Zachary Karabell, writing at The Daily Beast on Thursday, claimed that the latest numbers on the US’s economy were showing some modest improvement. After reviewing comments from the Federal Reserve in their final statement of the year (the economy is “expanding moderately”), the Institute for Supply Management (index above 50 for several months, indicating growth), the Gross Domestic Product numbers (growing at about 2 percent on an annual basis), unemployment (dropping slightly), and consumer sentiment (up a little), Karabell concluded “The real dirty little secret of the American economy is that we are doing OK.” Some other numbers that came in after his article was published seemed to confirm that the economy is showing a faint blush of rose. The National Retail Federation said it expects Christmas holiday sales to rise to $469 billion this year, up about 4 percent from their October forecast, but still down from the 5.2 percent gain a year ago. The latest from the Association of American Railroads shows weekly traffic gains of nearly 4 percent year over year. The Business Outlook Survey from the Philadelphia Federal Reserve Bank showed that “all the broad indicators remained positive and suggest a modest expansion of activity…[and] the broadest indicator of future activity reflected a trend of increased optimism about growth over the next six months.” That report noted further that hiring expectations in that region are beginning to improve as well, along with indicators for growth in “general activity, new orders [and] shipments…” The New York Fed’s Empire State Manufacturing Survey showed its general business conditions index rising to its highest level since May, while future general business conditions also are “suggesting a return to the high levels of optimism seen early in 2011.” In addition, mortgage interest rates continue to drop to record lows while shipments from the Los Angeles Port just touched an all-time high in November, running 15 percent ahead of last year. Along with that the Labor Department’s report on the Consumer Price Index in November was benign, showing no change from October, and year-to-date inflation of 3.4 percent declining from a 3.9 percent rate in September. To top it off, consumer sentiment, according to Rasmussen Reports improved 3 points from last month, although still down from the high for the year reached last May. Headwinds facing the economy, however, remain daunting.

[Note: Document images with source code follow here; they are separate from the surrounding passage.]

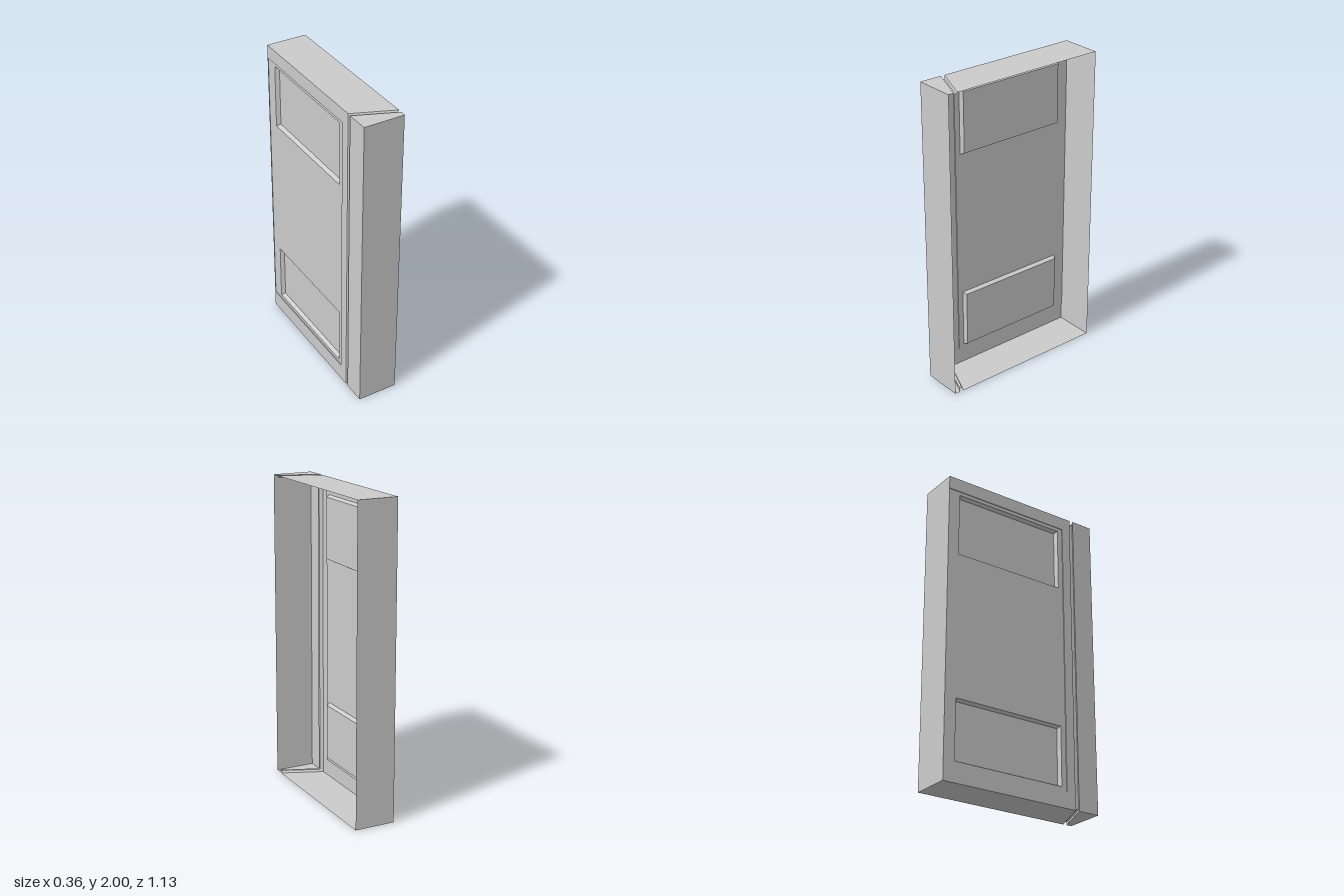
import * as THREE from 'three';

const H = 2, SLOT = 0.015, STEP = 0.005, DEPTH = 0.03, BEVEL = 0.012;

// Plan corners as [x, z]
const door = [[-0.18, -0.545], [-0.098, 0.395], [0.175, 0.48], [0.082, -0.568]];
const post = [[-0.098, 0.42], [-0.084, 0.565], [0.178, 0.541], [0.176, 0.505]];
const slot = [[-0.078, 0.408], [-0.078, 0.428], [0.163, 0.499], [0.163, 0.484]];

const material = new THREE.MeshStandardMaterial({ color: 0xcccccc, flatShading: true, side: THREE.DoubleSide });

// Thin sheets made of four-cornered faces
function sheets(name, quads) {
  const pos = [];
  for (const [a, b, c, d] of quads) pos.push(...a, ...b, ...c, ...a, ...c, ...d);
  const geo = new THREE.BufferGeometry();
  geo.setAttribute('position', new THREE.Float32BufferAttribute(pos, 3));
  geo.computeVertexNormals();
  const mesh = new THREE.Mesh(geo, material);
  mesh.name = name;
  return mesh;
}

const at = ([x, z], y) => [x, y, z];
const wall = (p, q, y0 = 0, y1 = H) => [at(p, y0), at(q, y0), at(q, y1), at(p, y1)];
const lid = (plan, y) => plan.map((p) => at(p, y));
const base = (plan, y) => lid(plan, y).reverse();

// Point on the slanting side wall: z along it, height y, depth d inward
const slope = (door[1][0] - door[0][0]) / (door[1][1] - door[0][1]);
const onWall = (z, y, d) => [door[0][0] + slope * (z - door[0][1]) + d, y, z - slope * d];

const rect = (z0, z1, y0, y1) => [[z0, y0], [z1, y0], [z1, y1], [z0, y1]];
const toPoints = (pts) => pts.map(([a, b]) => new THREE.Vector2(a, b));

// Flat outline with holes laid on the side wall
function wallShape(name, outline, holes, d) {
  const shape = new THREE.Shape(toPoints(outline));
  for (const h of holes) shape.holes.push(new THREE.Path(toPoints(h)));
  const geo = new THREE.ShapeGeometry(shape);
  const p = geo.attributes.position;
  for (let i = 0; i < p.count; i++) p.setXYZ(i, ...onWall(p.getX(i), p.getY(i), d));
  geo.computeVertexNormals();
  const mesh = new THREE.Mesh(geo, material);
  mesh.name = name;
  return mesh;
}

// Bevelled recess pressed into the side wall
function recess(name, [z0, z1, y0, y1]) {
  const rim = rect(z0, z1, y0, y1).map((p) => onWall(...p, STEP));
  const floor = rect(z0 + BEVEL, z1 - BEVEL, y0 + BEVEL, y1 - BEVEL).map((p) => onWall(...p, DEPTH));
  const sides = rim.map((p, i) => {
    const j = (i + 1) % 4;
    return [p, rim[j], floor[j], floor[i]];
  });
  return sheets(name, [floor, ...sides]);
}

export function createModel() {
  const g = new THREE.Group();
  g.name = 'hollowDoor';

  // Main tray, open on its left side
  g.add(sheets('doorTop', [lid(door, H)]));
  g.add(sheets('doorBottom', [base(door, 0)]));
  g.add(sheets('doorBack', [wall(door[3], door[0])]));

  // Side wall: border, slightly sunken field and two recessed panels
  const [zb, zf] = [door[0][1], door[1][1]];
  const [fz, f0, f1] = [0.333, 0.108, 1.913];
  const border = [[zb, 0], [zf, 0], [zf, H], [zb, H], [zb, f1], [fz, f1], [fz, f0], [zb, f0]];
  g.add(wallShape('sideBorder', border, [], 0));
  const panels = { lowerPanel: [-0.465, 0.297, 0.132, 0.52], upperPanel: [-0.465, 0.297, 1.472, 1.89] };
  g.add(wallShape('sideField', rect(zb, fz, f0, f1), Object.values(panels).map((p) => rect(...p)), STEP));
  const edge = [[zb, f0], [fz, f0], [fz, f1], [zb, f1]];
  g.add(sheets('fieldStep', [0, 1, 2].map((i) => [
    onWall(...edge[i], 0), onWall(...edge[i + 1], 0), onWall(...edge[i + 1], STEP), onWall(...edge[i], STEP),
  ])));
  for (const [name, size] of Object.entries(panels)) g.add(recess(name, size));

  // Front post
  g.add(sheets('postTop', [lid(post, H)]));
  g.add(sheets('postBottom', [base(post, 0)]));
  g.add(sheets('postSide', [wall(post[0], post[1])]));
  g.add(sheets('postFront', [wall(post[1], post[2])]));

  // Groove running over the top, down the side and under the bottom
  const lo = SLOT, hi = H - SLOT;
  g.add(sheets('grooveFloor', [lid(slot, hi), base(slot, lo), wall(slot[0], slot[1], lo, hi)]));
  const flanks = [
    ['grooveDoorFlank', door[1], door[2], slot[0], slot[3]],
    ['groovePostFlank', post[0], post[3], slot[1], slot[2]],
  ];
  flanks.forEach(([name, a, b, c, d], i) => {
    const quads = [
      [at(a, H), at(c, hi), at(d, hi), at(b, H)],
      [at(a, 0), at(b, 0), at(d, lo), at(c, lo)],
      [at(a, 0), at(c, lo), at(c, hi), at(a, H)],
    ];
    if (i) quads.forEach((q) => q.reverse());
    g.add(sheets(name, quads));
  });
  return g;
}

Even though jobless claims declined last week to 366,000, less than a third of the nearly 9 million jobs lost in the recession have been added back. And uncertainty about the continuation of those benefits remains for the approximately 5 million people currently receiving them. On Wednesday, the National Association of Realtors (NAR) will be reporting downward revisions of actual home sales over the last five years due to some double-counting of home sales, and counting contracts to buy as sales rather than counting them after the closings. John Crudele said that the NAR called it a “statistical glitch,” while he called it a deliberate attempt to make bad numbers look better. Comments from economist Nouriel Roubini on Thursday aren’t helping either: “There are extensive downside risks to our baseline of 1.4-1.5 percent growth in 2012-13; we still see a 50 percent chance of an outright recession in the next year.” When Lakshman Achuthan of the Economic Cycle Research Institute (ECRI) declared that the economy was going into another recession in September he minced no words:
Early last week [September 21st] ECRI notified clients that the U.S. economy is indeed tipping into a recession…and there’s nothing that policy makers can do to head it off.

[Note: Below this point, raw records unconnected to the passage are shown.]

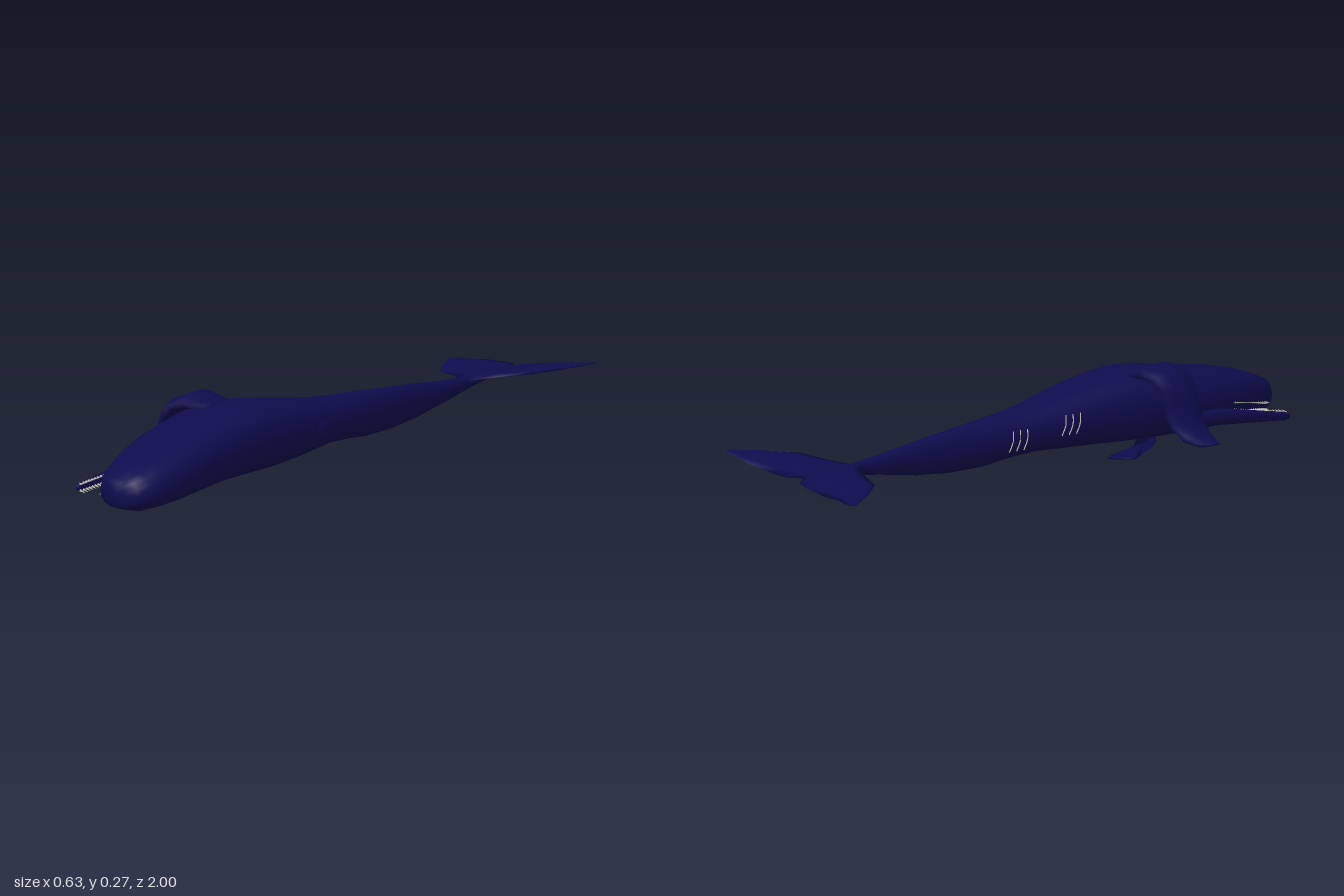
import * as THREE from 'three';
import { mergeGeometries } from 'three/addons/utils/BufferGeometryUtils.js';

const V = (x, y, z) => new THREE.Vector3(x, y, z);

// Skin over rounded sections { c: centre, u, v: half axes, p: roundness exponent }
function loft(sections, sides = 14) {
  const pos = [], idx = [], n = sections.length;
  const path = sections[n - 1].c.clone().sub(sections[0].c);
  const mid = sections[n >> 1];
  const flip = mid.u.clone().cross(mid.v).dot(path) < 0;
  for (const { c, u, v, p = 2 } of sections) {
    for (let j = 0; j < sides; j++) {
      const a = ((flip ? -j : j) / sides) * Math.PI * 2;
      const f = (t) => Math.sign(t) * Math.abs(t) ** (2 / p);
      const q = c.clone().addScaledVector(u, f(Math.cos(a))).addScaledVector(v, f(Math.sin(a)));
      pos.push(q.x, q.y, q.z);
    }
  }
  for (let i = 0; i < n - 1; i++) {
    for (let j = 0; j < sides; j++) {
      const a = i * sides + j, b = i * sides + ((j + 1) % sides);
      idx.push(a, b, a + sides, b, b + sides, a + sides);
    }
  }
  // End caps
  const first = n * sides, last = first + 1, r = (n - 1) * sides;
  for (const s of [sections[0], sections[n - 1]]) pos.push(s.c.x, s.c.y, s.c.z);
  for (let j = 0; j < sides; j++) {
    const k = (j + 1) % sides;
    idx.push(first, k, j, last, r + j, r + k);
  }
  const g = new THREE.BufferGeometry();
  g.setAttribute('position', new THREE.Float32BufferAttribute(pos, 3));
  g.setIndex(idx);
  g.computeVertexNormals();
  return g;
}

// Cone standing at a point and leaning along a direction
function tooth(at, dir, length) {
  const g = new THREE.ConeGeometry(0.0045, length, 5);
  g.translate(0, length / 2, 0);
  g.applyQuaternion(new THREE.Quaternion().setFromUnitVectors(V(0, 1, 0), dir.clone().normalize()));
  return g.translate(at.x, at.y, at.z);
}

export function createModel() {
  const whale = new THREE.Group();
  whale.name = 'whale';
  const skin = new THREE.MeshStandardMaterial({ color: 0x0e0c4e });
  skin.name = 'navy skin';
  const ivory = new THREE.MeshStandardMaterial({ color: 0xc9c6b6 });
  ivory.name = 'ivory';
  const add = (name, geometry, material = skin) => {
    const m = new THREE.Mesh(geometry, material);
    m.name = name;
    whale.add(m);
  };

  // Body lying on its side: z, x range, y range
  const body = [
    [0.995, -0.01, 0.07, 0.04, 0.11], [0.98, -0.04, 0.11, 0.025, 0.125],
    [0.94, -0.07, 0.14, 0.014, 0.142], [0.88, -0.095, 0.152, 0.012, 0.163],
    [0.8, -0.125, 0.163, 0.016, 0.185], [0.7, -0.148, 0.158, 0.02, 0.205],
    [0.6, -0.158, 0.15, 0.024, 0.222], [0.5, -0.158, 0.153, 0.028, 0.245],
    [0.4, -0.145, 0.155, 0.03, 0.255], [0.3, -0.118, 0.155, 0.033, 0.245],
    [0.2, -0.1, 0.15, 0.04, 0.228], [0.1, -0.085, 0.132, 0.046, 0.21],
    [0, -0.066, 0.115, 0.05, 0.196], [-0.1, -0.05, 0.1, 0.045, 0.186],
    [-0.2, -0.033, 0.083, 0.034, 0.18], [-0.32, -0.012, 0.07, 0.034, 0.17],
    [-0.45, 0.002, 0.064, 0.048, 0.157], [-0.6, 0.012, 0.058, 0.075, 0.14],
    [-0.72, 0.016, 0.048, 0.095, 0.132], [-0.85, 0.024, 0.036, 0.108, 0.128],
    [-0.93, 0.028, 0.032, 0.115, 0.125],
  ];
  add('body', loft(body.map(([z, x0, x1, y0, y1]) => ({
    c: V((x0 + x1) / 2, (y0 + y1) / 2, z),
    u: V((x1 - x0) / 2, 0, 0), v: V(0, (y1 - y0) / 2, 0), p: z > 0 ? 2.5 : 2.1,
  })), 16));

  // Low hump on the back
  const hump = new THREE.SphereGeometry(1, 10, 8);
  hump.scale(0.03, 0.04, 0.06).translate(0.112, 0.125, 0.12);
  add('dorsalHump', hump);

  // Tail fluke lobes: distance out, leading z, trailing z, half thickness
  const lobe = [
    [0, -0.66, -0.93, 0.011], [0.03, -0.71, -0.975, 0.01], [0.08, -0.745, -0.99, 0.009],
    [0.17, -0.785, -1, 0.006], [0.23, -0.865, -0.99, 0.004],
    [0.265, -0.93, -0.997, 0.003], [0.285, -0.965, -0.99, 0.002],
  ];
  for (const [name, side, rise] of [['leftFluke', 1, 0.045], ['rightFluke', -1, -0.025]]) {
    add(name, loft(lobe.map(([d, z0, z1, t]) => ({
      c: V(0.03 + side * d, 0.12 + (rise * d) / 0.285, (z0 + z1) / 2),
      u: V(0, 0, (z0 - z1) / 2), v: V(0, t, 0),
    })), 8));
  }

  // Flippers: x, y, z, half chord (x, z), half thickness (x, y)
  const flipper = (rows) => loft(rows.map(([x, y, z, cx, cz, tx, ty]) => ({
    c: V(x, y, z), u: V(cx, 0, cz), v: V(tx, ty, 0),
  })), 10);
  add('upperFlipper', flipper([
    [-0.03, 0.235, 0.43, 0, 0.075, 0, 0.02], [-0.1, 0.253, 0.44, 0, 0.08, -0.003, 0.026],
    [-0.145, 0.238, 0.45, 0, 0.08, -0.013, 0.018], [-0.172, 0.205, 0.455, 0, 0.077, -0.017, 0.007],
    [-0.188, 0.15, 0.46, 0, 0.073, -0.016, 0.005], [-0.207, 0.1, 0.465, 0, 0.07, -0.016, 0.009],
    [-0.24, 0.063, 0.475, 0, 0.062, -0.008, 0.016], [-0.285, 0.048, 0.48, 0, 0.045, -0.001, 0.01],
    [-0.318, 0.051, 0.48, 0, 0.022, 0, 0.003],
  ]));
  add('lowerFlipper', flipper([
    [-0.05, 0.025, 0.43, 0.03, 0.07, 0, 0.018], [-0.09, 0.02, 0.41, 0.035, 0.07, 0, 0.018],
    [-0.135, 0.026, 0.34, 0.045, 0.045, 0, 0.012], [-0.17, 0.032, 0.27, 0.052, 0.025, 0, 0.009],
    [-0.197, 0.038, 0.21, 0.045, -0.006, 0, 0.006], [-0.208, 0.04, 0.17, 0.022, -0.02, 0, 0.003],
  ]));

  // Open lower jaw, narrowing to the tip
  const hinge = V(-0.135, 0.09, 0.58), tip = V(-0.188, 0.045, 0.915);
  add('lowerJaw', loft([[0, 0.03, 0.03], [0.4, 0.016, 0.024], [0.75, 0.009, 0.017], [0.95, 0.008, 0.014], [1, 0.004, 0.007]]
    .map(([t, w, h]) => ({ c: hinge.clone().lerp(tip, t), u: V(w, 0, 0), v: V(0, h, 0) })), 10));

  // Teeth in two rows on each jaw
  const teeth = [];
  const gumStart = V(-0.138, 0.098, 0.73), gumEnd = V(-0.08, 0.055, 0.92);
  for (let i = 0; i < 16; i++) {
    const t = i / 15;
    for (const s of [-1, 1]) {
      const low = hinge.clone().lerp(tip, 0.45 + 0.52 * t);
      teeth.push(tooth(low.add(V(0.004, s * 0.01, 0)), V(1, s * 0.3, 0), 0.022));
      const up = gumStart.clone().lerp(gumEnd, t);
      teeth.push(tooth(up.add(V(0.004, s * 0.01, 0)), V(-1, s * 0.3, 0), 0.02));
    }
  }
  add('teeth', mergeGeometries(teeth), ivory);

  // Thin pale creases curving over the belly
  const creases = [];
  for (const [z0, y0, x0] of [[0.1, 0.138, -0.085], [-0.09, 0.112, -0.051]]) {
    for (let k = -1; k <= 1; k++) {
      const z = z0 + k * 0.026;
      const x = x0 - k * 0.0045;
      const curve = new THREE.CatmullRomCurve3([
        V(x + 0.004, y0 - 0.032, z - 0.012), V(x, y0, z), V(x + 0.004, y0 + 0.032, z + 0.004),
      ]);
      creases.push(new THREE.TubeGeometry(curve, 8, 0.0018, 5));
    }
  }
  add('bellyCreases', mergeGeometries(creases), ivory);

  return whale;
}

On Friday, Achuthan was challenged by Tom Keene on Bloomberg Television’s Surveillance Midday about his prediction and he remained adamant in his assertion despite evidence that the economy is seeming to gain a little momentum. Putting it all together, then, the first quarter of 2012 will tell a lot about the direction of the economy, especially in light of credit card bills coming due in January and the inevitable layoffs of temporary and part-time workers following the holidays. Uncertainty in Washington over spending and in the Eurozone added to the Federal Reserve’s increased likelihood of increasing the money supply putting further upward pressure on prices, and the outlook for the economy remains daunting.